====== DATASET EXCERPTS ======

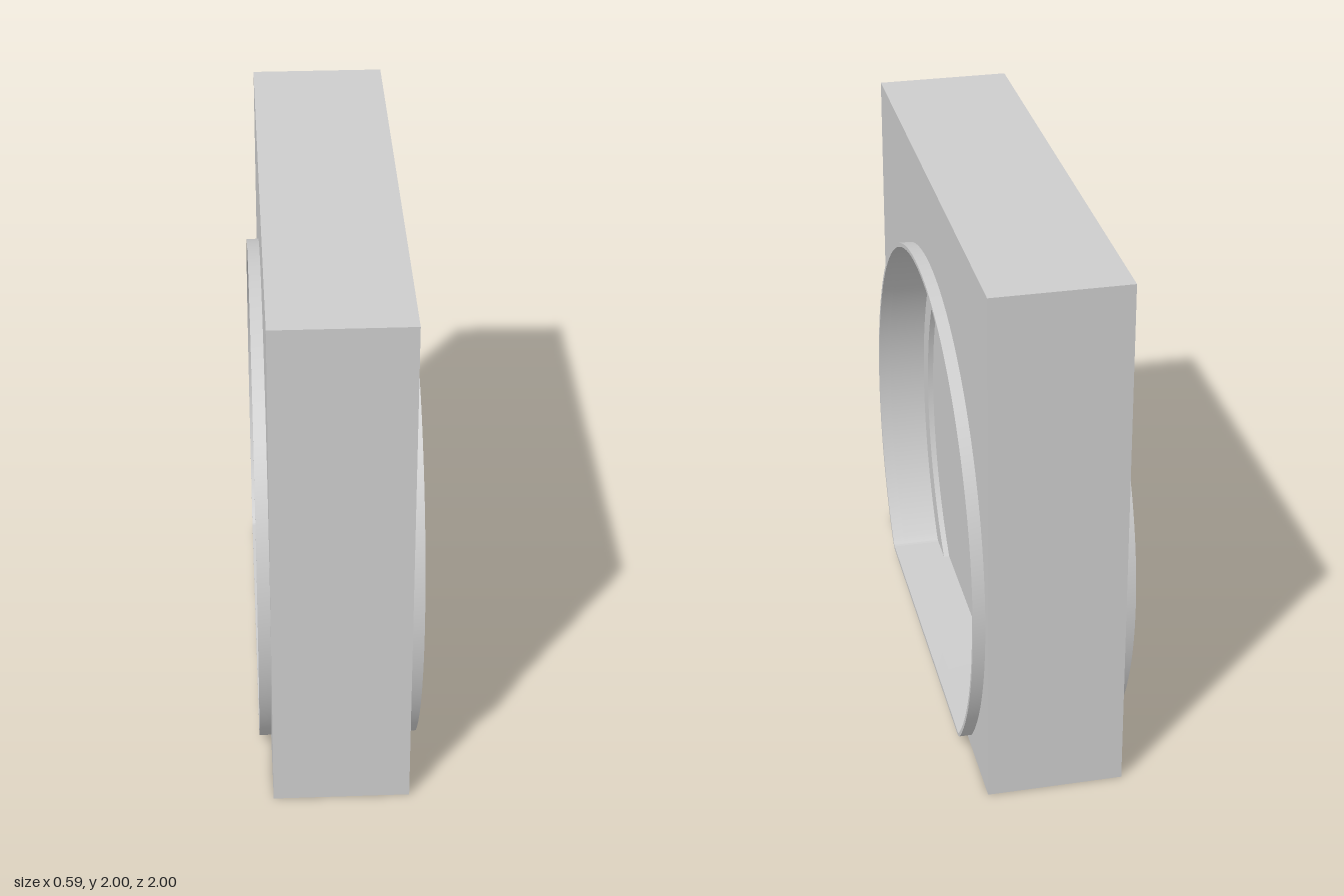
import * as THREE from 'three';
import { toCreasedNormals } from 'three/addons/utils/BufferGeometryUtils.js';

const CENTER_Y = 0.705;   // centre of the round opening
const HALF = 0.25;        // half thickness of the block
const FLOOR = 0.05;       // flat bottom of the opening

// Circle cut by a flat bottom, with softened lower corners
function cutCircle(path, radius, bottom, soft) {
  const a = Math.asin((bottom - CENTER_Y) / radius);
  const trim = soft / radius;
  const corner = radius * Math.cos(a);
  path.absarc(0, CENTER_Y, radius, a + trim, Math.PI - a - trim, false);
  path.quadraticCurveTo(-corner, bottom, -corner + soft, bottom);
  path.lineTo(corner - soft, bottom);
  const end = a + trim;
  path.quadraticCurveTo(corner, bottom, radius * Math.cos(end), CENTER_Y + radius * Math.sin(end));
  return path;
}

// Extrude a side profile along x, between two x positions
function slab(shape, x0, x1) {
  const g = new THREE.ExtrudeGeometry(shape, { depth: x1 - x0, bevelEnabled: false, curveSegments: 96 });
  g.rotateY(Math.PI / 2);
  g.translate(x0, 0, 0);
  return toCreasedNormals(g, 0.4);
}

export function createModel() {
  const model = new THREE.Group();
  model.name = 'recessedBlock';
  const grey = new THREE.MeshStandardMaterial({ color: 0xcccccc });
  grey.name = 'light grey';

  const add = (name, geometry) => {
    const mesh = new THREE.Mesh(geometry, grey);
    mesh.name = name;
    model.add(mesh);
  };

  const opening = () => cutCircle(new THREE.Path(), 0.945, FLOOR, 0.012);

  // Square block with the round opening through it
  const block = new THREE.Shape([
    new THREE.Vector2(-1, 0), new THREE.Vector2(1, 0),
    new THREE.Vector2(1, 2), new THREE.Vector2(-1, 2),
  ]);
  block.holes.push(opening());
  add('block', slab(block, -HALF, HALF));

  // Panel closing the opening in the middle
  add('centerPanel', slab(cutCircle(new THREE.Shape(), 0.945, FLOOR, 0.012), -0.085, 0.085));

  // Thin rim standing out of each side
  const rim = cutCircle(new THREE.Shape(), 0.96, 0.035, 0.04);
  rim.holes.push(opening());

  // Stepped flange around the panel, open at the floor
  const flange = new THREE.Shape();
  const outerA = Math.asin((FLOOR - CENTER_Y) / 0.945);
  const innerA = Math.asin((FLOOR - CENTER_Y) / 0.852);
  flange.absarc(0, CENTER_Y, 0.945, outerA, Math.PI - outerA, false);
  flange.absarc(0, CENTER_Y, 0.852, Math.PI - innerA, innerA, true);
  flange.closePath();

  for (const [side, s] of [['left', 1], ['right', -1]]) {
    const between = (a, b) => (s > 0 ? [a, b] : [-b, -a]);
    add(side + 'Rim', slab(rim, ...between(HALF, 0.295)));
    add(side + 'Flange', slab(flange, ...between(0.085, 0.107)));
  }
  return model;
}
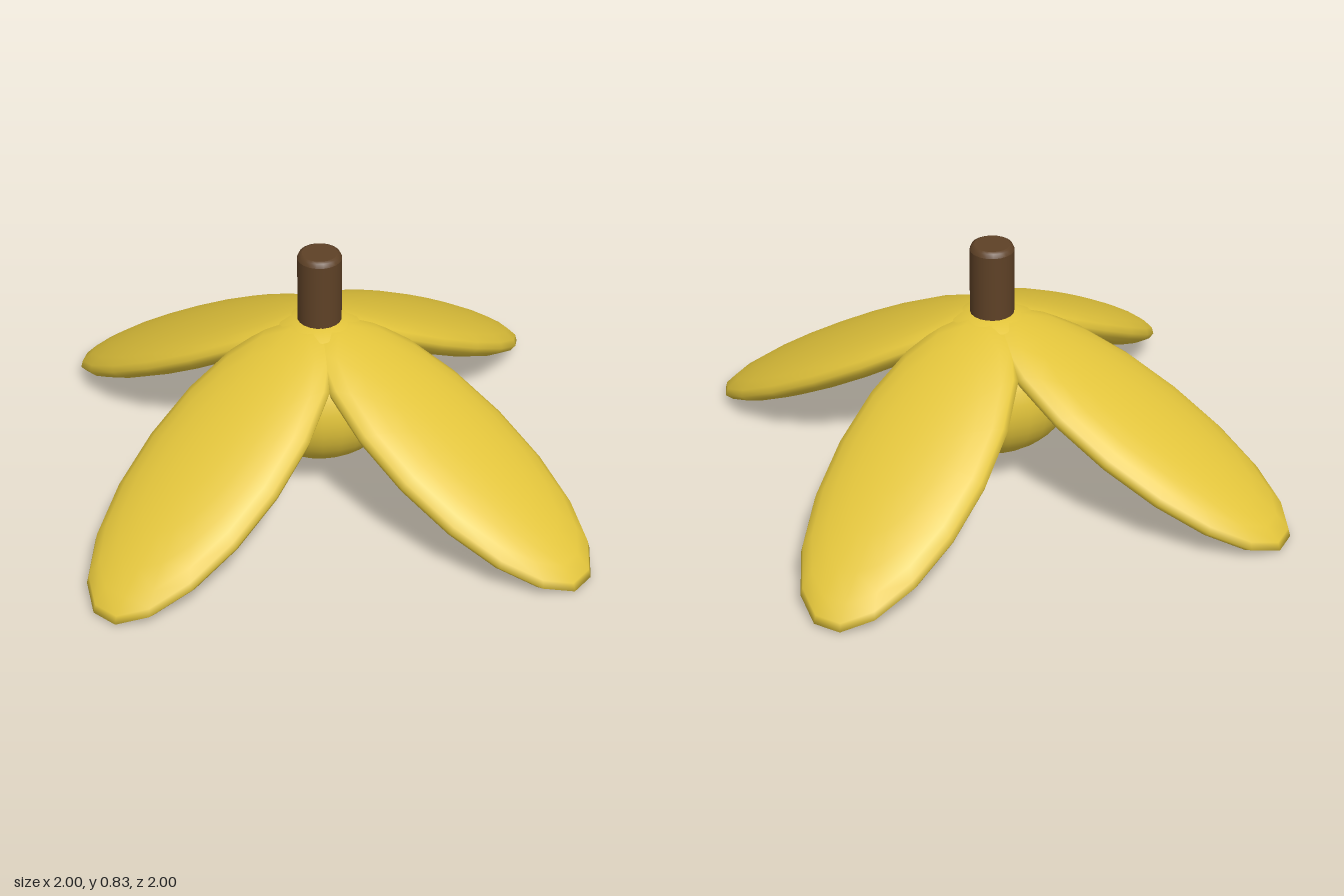
import * as THREE from 'three';

export function createModel() {
  const model = new THREE.Group();
  model.name = 'peeledFruit';

  const yellow = new THREE.MeshStandardMaterial({ color: 0xe2c43b });
  yellow.name = 'peel yellow';
  const brown = new THREE.MeshStandardMaterial({ color: 0x5e4126 });
  brown.name = 'stem brown';

  // Four flattened, drooping petals set in a pinwheel around the axis
  const petalGeometry = new THREE.SphereGeometry(1, 18, 12);
  for (let i = 0; i < 4; i++) {
    const arm = new THREE.Group();
    arm.name = `petal${i + 1}`;
    arm.rotation.y = 0.4 + (i * Math.PI) / 2;
    const petal = new THREE.Mesh(petalGeometry, yellow);
    petal.name = 'petalBlade';
    petal.scale.set(0.265, 0.08, 0.605);
    petal.position.set(0, 0.293, 0.543);
    petal.rotation.x = 0.5;
    arm.add(petal);
    model.add(arm);
  }

  // Slightly squashed round core under the petals
  const core = new THREE.Mesh(new THREE.SphereGeometry(1, 28, 20), yellow);
  core.name = 'core';
  core.scale.set(0.285, 0.255, 0.285);
  core.position.y = 0.34;
  model.add(core);

  // Stem with a small bevel at the top
  const profile = [[0, 0.5], [0.073, 0.5], [0.073, 0.5], [0.073, 0.812], [0.073, 0.812],
    [0.067, 0.826], [0.058, 0.83], [0.058, 0.83], [0, 0.83]]
    .map(([x, y]) => new THREE.Vector2(x, y));
  const stem = new THREE.Mesh(new THREE.LatheGeometry(profile, 20), brown);
  stem.name = 'stem';
  model.add(stem);

  return model;
}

======

■ WORK INSTRUCTIONS ■
Copy the lines above exactly. Start with the line containing "return path;", end with the line containing "g.translate(x0, 0, 0);", and include both.

■ ANSWER TO THE PROBLEM ■
  return path;
}

// Extrude a side profile along x, between two x positions
function slab(shape, x0, x1) {
  const g = new THREE.ExtrudeGeometry(shape, { depth: x1 - x0, bevelEnabled: false, curveSegments: 96 });
  g.rotateY(Math.PI / 2);
  g.translate(x0, 0, 0);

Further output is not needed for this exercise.